__PROVIDED RECORDS__:
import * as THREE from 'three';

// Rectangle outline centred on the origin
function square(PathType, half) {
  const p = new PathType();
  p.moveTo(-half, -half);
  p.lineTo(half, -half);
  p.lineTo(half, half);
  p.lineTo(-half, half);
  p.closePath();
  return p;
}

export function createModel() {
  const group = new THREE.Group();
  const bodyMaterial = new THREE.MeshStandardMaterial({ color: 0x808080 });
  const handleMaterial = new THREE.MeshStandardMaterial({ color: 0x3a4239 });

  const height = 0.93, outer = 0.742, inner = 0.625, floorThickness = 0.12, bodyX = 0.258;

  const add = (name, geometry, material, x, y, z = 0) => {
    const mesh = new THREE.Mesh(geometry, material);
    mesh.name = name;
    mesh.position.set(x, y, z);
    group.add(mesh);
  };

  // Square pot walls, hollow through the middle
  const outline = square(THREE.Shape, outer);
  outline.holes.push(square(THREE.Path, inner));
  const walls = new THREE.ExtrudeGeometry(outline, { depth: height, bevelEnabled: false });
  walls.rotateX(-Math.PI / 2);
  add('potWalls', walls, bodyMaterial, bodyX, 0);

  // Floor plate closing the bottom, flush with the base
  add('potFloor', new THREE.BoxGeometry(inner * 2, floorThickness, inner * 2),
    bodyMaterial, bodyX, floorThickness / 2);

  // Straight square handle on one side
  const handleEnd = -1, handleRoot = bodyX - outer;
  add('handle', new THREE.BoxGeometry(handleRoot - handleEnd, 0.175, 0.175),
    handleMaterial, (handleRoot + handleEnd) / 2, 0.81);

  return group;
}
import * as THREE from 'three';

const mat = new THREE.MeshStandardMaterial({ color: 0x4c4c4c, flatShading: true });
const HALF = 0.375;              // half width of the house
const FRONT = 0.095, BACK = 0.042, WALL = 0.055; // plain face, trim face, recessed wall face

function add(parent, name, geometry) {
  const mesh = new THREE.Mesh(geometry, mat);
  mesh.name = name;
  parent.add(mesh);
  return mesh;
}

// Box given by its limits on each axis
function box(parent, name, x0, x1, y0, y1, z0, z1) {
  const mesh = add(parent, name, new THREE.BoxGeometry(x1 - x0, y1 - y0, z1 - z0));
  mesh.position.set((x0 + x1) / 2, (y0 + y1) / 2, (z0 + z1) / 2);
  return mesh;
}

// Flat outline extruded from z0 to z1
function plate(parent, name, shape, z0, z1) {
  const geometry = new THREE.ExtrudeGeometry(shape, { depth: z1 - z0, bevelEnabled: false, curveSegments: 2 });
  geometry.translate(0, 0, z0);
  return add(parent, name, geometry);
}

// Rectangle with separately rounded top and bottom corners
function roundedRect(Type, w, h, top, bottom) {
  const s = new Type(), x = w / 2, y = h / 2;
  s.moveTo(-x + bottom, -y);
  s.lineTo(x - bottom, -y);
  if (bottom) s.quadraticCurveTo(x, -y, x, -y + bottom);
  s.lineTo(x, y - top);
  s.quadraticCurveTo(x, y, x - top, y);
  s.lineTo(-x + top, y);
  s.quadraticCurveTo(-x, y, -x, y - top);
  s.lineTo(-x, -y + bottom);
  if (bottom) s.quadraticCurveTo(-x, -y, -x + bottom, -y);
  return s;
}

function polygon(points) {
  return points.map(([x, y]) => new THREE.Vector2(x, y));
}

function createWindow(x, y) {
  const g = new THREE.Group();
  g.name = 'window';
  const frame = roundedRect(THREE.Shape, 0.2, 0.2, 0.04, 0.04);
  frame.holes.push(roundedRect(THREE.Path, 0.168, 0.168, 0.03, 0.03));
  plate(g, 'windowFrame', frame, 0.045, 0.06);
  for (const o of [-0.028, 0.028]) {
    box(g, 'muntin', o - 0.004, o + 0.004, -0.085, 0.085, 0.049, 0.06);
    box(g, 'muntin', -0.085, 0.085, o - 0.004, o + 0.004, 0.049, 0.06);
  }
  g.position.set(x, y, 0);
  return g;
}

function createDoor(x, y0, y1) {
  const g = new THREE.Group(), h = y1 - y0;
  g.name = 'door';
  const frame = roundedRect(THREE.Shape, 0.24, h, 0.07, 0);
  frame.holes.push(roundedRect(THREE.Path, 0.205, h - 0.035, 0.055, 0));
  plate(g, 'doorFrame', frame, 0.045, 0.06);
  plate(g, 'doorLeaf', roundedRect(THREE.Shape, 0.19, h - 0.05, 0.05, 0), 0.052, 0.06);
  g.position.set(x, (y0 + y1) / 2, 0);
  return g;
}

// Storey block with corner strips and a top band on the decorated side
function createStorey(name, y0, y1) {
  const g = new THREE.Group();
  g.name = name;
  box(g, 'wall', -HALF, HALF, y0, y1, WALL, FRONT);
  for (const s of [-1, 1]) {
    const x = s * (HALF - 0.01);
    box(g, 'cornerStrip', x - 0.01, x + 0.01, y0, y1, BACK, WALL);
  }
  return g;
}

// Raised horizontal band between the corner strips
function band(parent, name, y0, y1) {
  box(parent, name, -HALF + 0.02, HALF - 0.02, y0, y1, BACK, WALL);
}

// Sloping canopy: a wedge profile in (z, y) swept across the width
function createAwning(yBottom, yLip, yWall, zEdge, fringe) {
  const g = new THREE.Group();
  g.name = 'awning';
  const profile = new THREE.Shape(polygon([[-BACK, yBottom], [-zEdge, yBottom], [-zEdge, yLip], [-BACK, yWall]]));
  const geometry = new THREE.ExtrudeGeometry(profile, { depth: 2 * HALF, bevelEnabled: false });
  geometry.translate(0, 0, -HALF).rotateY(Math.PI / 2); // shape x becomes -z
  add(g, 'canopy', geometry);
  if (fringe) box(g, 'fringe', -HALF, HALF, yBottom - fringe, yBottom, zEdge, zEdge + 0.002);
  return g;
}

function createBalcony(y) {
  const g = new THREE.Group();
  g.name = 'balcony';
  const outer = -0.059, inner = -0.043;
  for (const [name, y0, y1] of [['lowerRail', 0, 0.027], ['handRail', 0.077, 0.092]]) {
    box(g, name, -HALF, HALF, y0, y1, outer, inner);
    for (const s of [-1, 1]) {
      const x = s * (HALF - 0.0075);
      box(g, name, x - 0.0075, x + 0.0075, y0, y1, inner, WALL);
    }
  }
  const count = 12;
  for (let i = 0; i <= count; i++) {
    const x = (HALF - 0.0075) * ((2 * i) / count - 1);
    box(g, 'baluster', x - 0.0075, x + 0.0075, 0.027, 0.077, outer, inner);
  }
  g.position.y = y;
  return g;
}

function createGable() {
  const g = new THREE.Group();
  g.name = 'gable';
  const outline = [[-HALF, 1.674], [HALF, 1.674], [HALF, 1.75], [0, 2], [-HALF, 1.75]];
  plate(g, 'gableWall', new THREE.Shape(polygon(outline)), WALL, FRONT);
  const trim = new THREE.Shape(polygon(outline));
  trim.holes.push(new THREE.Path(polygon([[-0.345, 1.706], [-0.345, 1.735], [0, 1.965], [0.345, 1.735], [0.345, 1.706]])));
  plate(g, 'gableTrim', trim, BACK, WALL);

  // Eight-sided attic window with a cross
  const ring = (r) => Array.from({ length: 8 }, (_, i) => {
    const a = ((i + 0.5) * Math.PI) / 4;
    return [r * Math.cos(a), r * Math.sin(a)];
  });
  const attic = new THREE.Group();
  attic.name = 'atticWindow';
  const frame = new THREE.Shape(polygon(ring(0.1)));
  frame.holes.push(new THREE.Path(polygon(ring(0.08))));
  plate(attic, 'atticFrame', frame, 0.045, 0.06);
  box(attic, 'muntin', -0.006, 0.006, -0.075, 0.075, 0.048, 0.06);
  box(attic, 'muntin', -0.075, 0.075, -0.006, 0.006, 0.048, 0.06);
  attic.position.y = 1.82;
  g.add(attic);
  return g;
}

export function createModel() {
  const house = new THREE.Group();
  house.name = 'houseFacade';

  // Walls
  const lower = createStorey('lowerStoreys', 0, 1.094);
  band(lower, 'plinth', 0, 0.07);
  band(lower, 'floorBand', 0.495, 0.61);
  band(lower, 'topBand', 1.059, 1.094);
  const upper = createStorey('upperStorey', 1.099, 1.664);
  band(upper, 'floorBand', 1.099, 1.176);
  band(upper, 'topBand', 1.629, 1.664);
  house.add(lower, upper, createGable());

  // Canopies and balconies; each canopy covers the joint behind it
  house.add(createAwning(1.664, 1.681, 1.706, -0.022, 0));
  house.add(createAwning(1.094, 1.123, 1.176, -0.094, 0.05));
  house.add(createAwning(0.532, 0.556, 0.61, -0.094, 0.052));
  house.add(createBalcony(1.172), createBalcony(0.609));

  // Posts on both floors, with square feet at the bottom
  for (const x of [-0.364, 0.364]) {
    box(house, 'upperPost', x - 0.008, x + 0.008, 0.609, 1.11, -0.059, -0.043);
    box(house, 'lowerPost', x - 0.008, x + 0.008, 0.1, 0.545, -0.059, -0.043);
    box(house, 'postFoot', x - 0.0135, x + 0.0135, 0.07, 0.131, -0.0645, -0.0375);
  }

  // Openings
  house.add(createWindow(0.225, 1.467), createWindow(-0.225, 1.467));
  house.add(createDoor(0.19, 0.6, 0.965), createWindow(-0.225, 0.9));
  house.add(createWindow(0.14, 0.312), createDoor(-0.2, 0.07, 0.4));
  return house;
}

__ABOUT THIS EXERCISE__:
Among the lines above, show every one that contains the string "attic".

__RESPONSE__:
  // Eight-sided attic window with a cross
  const attic = new THREE.Group();
  attic.name = 'atticWindow';
  plate(attic, 'atticFrame', frame, 0.045, 0.06);
  box(attic, 'muntin', -0.006, 0.006, -0.075, 0.075, 0.048, 0.06);
  box(attic, 'muntin', -0.075, 0.075, -0.006, 0.006, 0.048, 0.06);
  attic.position.y = 1.82;
  g.add(attic);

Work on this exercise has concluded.